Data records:
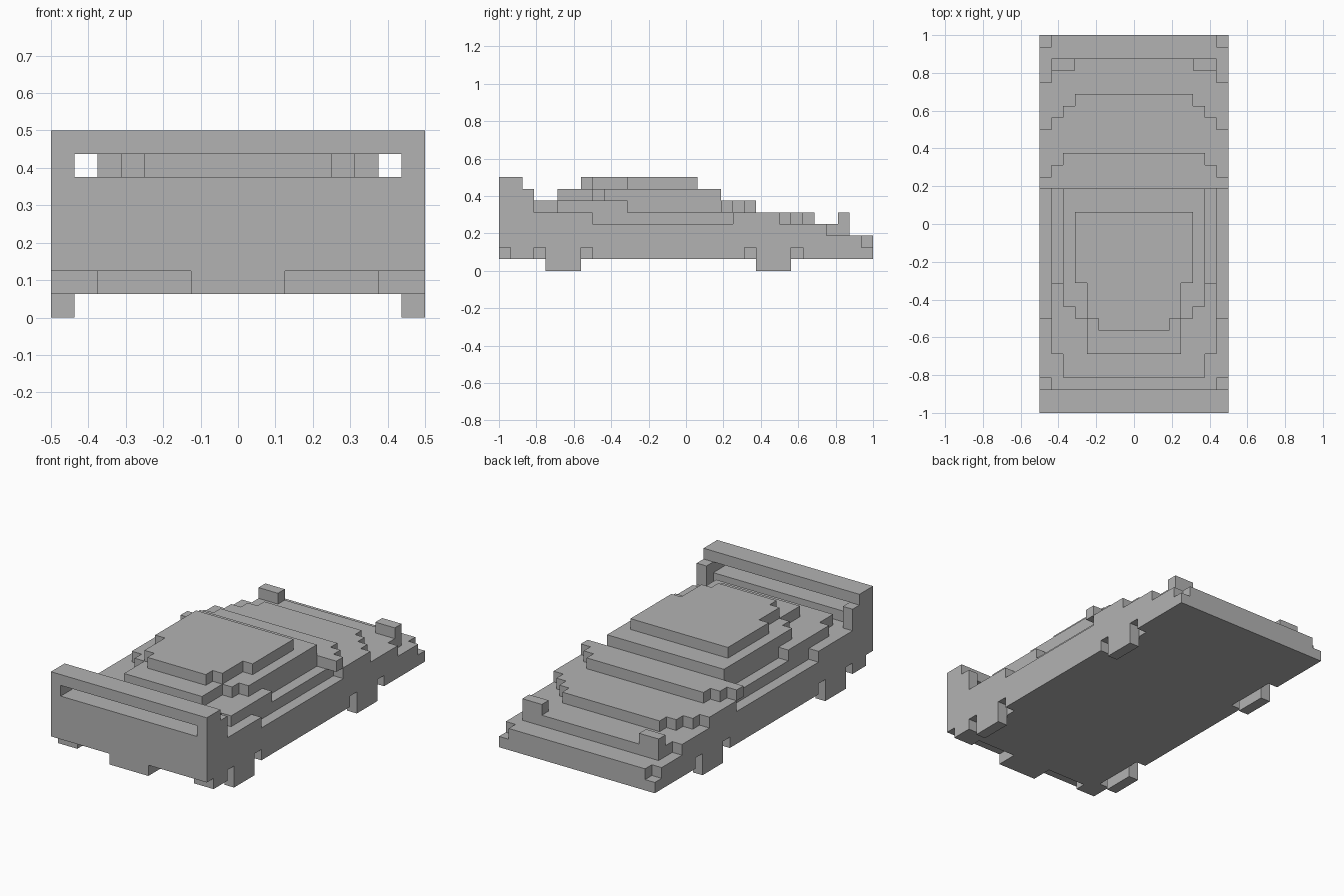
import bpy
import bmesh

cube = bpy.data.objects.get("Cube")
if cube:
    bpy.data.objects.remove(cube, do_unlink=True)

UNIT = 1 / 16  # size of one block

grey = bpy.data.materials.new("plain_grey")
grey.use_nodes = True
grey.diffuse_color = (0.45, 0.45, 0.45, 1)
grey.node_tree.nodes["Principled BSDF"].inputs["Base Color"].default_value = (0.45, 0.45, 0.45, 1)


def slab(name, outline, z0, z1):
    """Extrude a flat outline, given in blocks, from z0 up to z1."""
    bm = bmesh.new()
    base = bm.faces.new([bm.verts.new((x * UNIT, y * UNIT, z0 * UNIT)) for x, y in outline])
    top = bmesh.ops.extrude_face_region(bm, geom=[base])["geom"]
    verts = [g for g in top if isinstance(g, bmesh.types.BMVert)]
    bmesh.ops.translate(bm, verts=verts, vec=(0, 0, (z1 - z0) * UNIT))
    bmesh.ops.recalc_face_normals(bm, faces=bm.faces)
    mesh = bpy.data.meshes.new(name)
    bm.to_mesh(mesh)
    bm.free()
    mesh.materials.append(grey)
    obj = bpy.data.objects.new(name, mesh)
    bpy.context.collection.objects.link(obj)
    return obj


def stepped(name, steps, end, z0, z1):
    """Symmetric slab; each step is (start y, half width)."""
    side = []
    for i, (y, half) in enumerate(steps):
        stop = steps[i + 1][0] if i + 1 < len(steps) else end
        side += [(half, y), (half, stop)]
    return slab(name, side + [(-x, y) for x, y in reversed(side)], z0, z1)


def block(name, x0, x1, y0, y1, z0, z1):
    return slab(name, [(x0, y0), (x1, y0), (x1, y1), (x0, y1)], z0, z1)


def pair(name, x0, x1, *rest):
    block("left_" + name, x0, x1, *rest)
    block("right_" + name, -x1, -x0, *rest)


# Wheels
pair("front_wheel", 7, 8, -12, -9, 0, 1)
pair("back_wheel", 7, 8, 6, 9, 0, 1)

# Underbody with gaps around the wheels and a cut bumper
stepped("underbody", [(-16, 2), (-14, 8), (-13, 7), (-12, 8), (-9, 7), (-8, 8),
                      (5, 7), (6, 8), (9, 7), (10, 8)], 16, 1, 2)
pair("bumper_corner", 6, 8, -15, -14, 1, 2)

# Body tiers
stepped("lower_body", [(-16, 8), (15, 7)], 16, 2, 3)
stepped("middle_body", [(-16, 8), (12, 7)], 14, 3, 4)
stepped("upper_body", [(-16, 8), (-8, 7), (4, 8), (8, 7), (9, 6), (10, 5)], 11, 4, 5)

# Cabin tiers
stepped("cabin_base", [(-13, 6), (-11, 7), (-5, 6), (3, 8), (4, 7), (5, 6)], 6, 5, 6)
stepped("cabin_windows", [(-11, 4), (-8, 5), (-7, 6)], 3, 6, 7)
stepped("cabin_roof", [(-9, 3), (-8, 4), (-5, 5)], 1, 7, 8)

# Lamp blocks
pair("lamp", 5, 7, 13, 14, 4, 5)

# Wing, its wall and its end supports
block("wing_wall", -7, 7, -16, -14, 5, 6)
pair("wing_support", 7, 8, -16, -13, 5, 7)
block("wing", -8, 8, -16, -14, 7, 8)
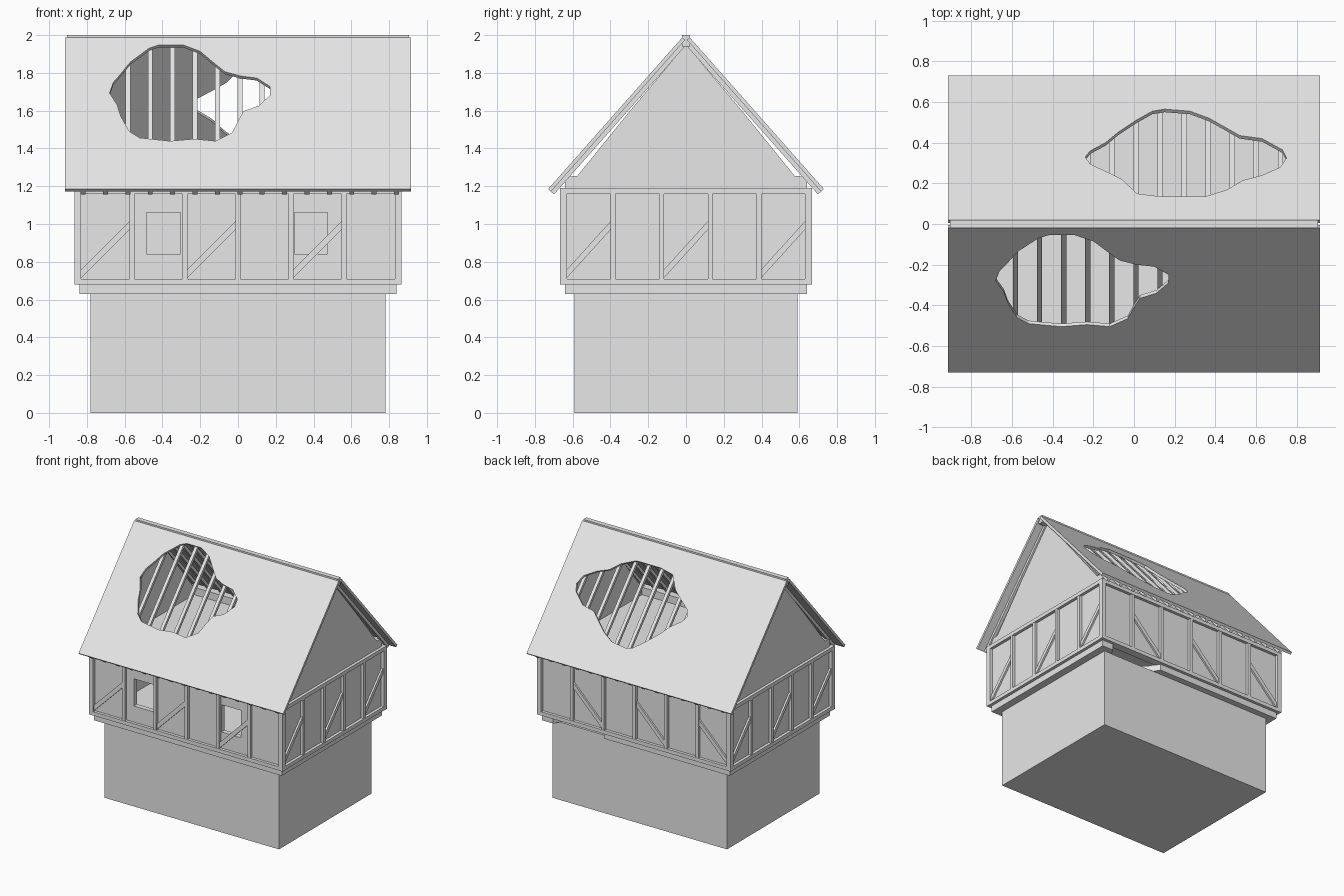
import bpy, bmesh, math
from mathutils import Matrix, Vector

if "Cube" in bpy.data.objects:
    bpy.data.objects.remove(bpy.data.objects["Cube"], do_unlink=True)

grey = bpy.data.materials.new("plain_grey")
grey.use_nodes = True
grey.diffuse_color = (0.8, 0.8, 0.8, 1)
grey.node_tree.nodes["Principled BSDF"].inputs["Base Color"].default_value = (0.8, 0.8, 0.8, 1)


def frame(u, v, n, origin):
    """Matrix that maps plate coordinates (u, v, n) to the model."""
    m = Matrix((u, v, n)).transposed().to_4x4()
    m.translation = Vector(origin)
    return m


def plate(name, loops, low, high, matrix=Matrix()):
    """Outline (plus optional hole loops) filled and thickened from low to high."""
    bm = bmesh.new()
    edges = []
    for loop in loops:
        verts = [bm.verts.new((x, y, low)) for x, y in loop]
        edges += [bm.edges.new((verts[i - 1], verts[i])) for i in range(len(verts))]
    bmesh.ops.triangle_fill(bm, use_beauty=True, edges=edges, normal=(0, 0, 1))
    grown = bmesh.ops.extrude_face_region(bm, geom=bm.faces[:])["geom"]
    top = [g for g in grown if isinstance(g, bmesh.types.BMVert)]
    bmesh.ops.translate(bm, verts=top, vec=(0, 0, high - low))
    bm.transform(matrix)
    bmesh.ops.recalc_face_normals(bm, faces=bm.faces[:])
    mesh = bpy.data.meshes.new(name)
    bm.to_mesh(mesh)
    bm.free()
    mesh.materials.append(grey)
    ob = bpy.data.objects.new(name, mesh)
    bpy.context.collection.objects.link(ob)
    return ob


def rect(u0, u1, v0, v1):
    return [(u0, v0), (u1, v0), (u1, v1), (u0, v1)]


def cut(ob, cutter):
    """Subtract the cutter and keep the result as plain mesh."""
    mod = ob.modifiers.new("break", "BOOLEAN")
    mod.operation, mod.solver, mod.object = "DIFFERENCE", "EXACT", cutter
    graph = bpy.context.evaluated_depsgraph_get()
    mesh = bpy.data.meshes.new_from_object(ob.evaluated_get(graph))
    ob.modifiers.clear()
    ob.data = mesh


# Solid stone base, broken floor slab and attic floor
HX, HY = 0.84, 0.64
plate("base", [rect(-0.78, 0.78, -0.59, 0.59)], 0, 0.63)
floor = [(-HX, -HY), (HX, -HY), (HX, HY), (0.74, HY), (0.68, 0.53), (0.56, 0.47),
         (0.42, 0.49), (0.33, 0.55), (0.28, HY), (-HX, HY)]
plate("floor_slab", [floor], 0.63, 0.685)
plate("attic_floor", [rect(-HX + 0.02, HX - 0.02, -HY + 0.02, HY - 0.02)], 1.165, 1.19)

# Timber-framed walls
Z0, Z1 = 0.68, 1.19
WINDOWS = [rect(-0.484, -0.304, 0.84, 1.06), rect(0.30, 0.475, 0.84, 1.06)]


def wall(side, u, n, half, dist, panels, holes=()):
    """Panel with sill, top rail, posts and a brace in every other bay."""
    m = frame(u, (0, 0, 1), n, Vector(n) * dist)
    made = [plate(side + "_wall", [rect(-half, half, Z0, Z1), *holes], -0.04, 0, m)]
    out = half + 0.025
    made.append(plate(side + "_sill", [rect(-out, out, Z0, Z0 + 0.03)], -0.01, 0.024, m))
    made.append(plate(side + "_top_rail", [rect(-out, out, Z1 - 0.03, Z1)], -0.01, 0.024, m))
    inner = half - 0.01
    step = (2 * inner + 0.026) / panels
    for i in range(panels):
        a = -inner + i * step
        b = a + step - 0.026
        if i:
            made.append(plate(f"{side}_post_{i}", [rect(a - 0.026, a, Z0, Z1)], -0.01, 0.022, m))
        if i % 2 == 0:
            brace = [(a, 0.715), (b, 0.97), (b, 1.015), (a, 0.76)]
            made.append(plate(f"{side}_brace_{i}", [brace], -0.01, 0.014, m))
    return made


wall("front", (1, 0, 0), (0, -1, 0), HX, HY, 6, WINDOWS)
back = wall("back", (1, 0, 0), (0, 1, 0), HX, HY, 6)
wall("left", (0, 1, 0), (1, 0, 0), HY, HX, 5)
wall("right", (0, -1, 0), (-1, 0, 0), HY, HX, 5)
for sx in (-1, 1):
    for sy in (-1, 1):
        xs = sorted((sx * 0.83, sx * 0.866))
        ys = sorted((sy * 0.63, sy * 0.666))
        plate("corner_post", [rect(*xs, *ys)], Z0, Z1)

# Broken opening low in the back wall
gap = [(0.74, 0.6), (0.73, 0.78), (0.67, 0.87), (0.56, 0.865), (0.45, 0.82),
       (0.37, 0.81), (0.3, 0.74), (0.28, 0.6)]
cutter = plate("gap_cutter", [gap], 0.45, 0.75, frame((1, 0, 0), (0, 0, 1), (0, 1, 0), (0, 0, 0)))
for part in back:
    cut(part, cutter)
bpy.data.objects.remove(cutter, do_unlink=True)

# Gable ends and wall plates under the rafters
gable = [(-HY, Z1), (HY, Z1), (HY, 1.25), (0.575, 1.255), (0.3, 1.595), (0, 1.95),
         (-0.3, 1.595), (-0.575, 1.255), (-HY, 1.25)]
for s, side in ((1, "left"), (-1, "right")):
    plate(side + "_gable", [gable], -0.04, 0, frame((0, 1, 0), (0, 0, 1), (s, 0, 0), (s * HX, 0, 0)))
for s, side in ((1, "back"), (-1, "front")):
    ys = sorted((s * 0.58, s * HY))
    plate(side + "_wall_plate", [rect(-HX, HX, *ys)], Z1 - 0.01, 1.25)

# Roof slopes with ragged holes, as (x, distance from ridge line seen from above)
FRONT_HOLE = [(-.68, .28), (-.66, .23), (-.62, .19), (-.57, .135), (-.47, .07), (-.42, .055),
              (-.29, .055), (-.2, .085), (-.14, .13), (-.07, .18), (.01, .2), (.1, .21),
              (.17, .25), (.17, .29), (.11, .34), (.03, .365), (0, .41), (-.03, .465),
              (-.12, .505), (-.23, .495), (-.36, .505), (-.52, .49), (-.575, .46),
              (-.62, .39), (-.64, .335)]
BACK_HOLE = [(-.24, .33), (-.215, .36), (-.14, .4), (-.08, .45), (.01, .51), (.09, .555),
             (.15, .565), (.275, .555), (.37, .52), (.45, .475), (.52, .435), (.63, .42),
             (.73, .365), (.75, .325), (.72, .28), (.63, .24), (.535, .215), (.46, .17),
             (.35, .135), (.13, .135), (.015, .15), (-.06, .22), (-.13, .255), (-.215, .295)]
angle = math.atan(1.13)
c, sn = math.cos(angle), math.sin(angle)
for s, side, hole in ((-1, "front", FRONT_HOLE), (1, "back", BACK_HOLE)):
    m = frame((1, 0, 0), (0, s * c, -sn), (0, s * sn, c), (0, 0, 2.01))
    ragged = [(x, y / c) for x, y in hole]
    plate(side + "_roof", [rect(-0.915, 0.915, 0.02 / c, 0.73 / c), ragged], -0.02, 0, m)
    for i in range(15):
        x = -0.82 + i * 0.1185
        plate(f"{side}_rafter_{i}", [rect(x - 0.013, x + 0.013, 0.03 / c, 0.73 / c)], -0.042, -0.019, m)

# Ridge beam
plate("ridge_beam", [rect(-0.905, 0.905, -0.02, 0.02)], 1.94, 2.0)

*Directions*. Which lines of the entries above contain the string "remove"? Copy each one.

*Reply to the task*.
    bpy.data.objects.remove(cube, do_unlink=True)
    bpy.data.objects.remove(bpy.data.objects["Cube"], do_unlink=True)
bpy.data.objects.remove(cutter, do_unlink=True)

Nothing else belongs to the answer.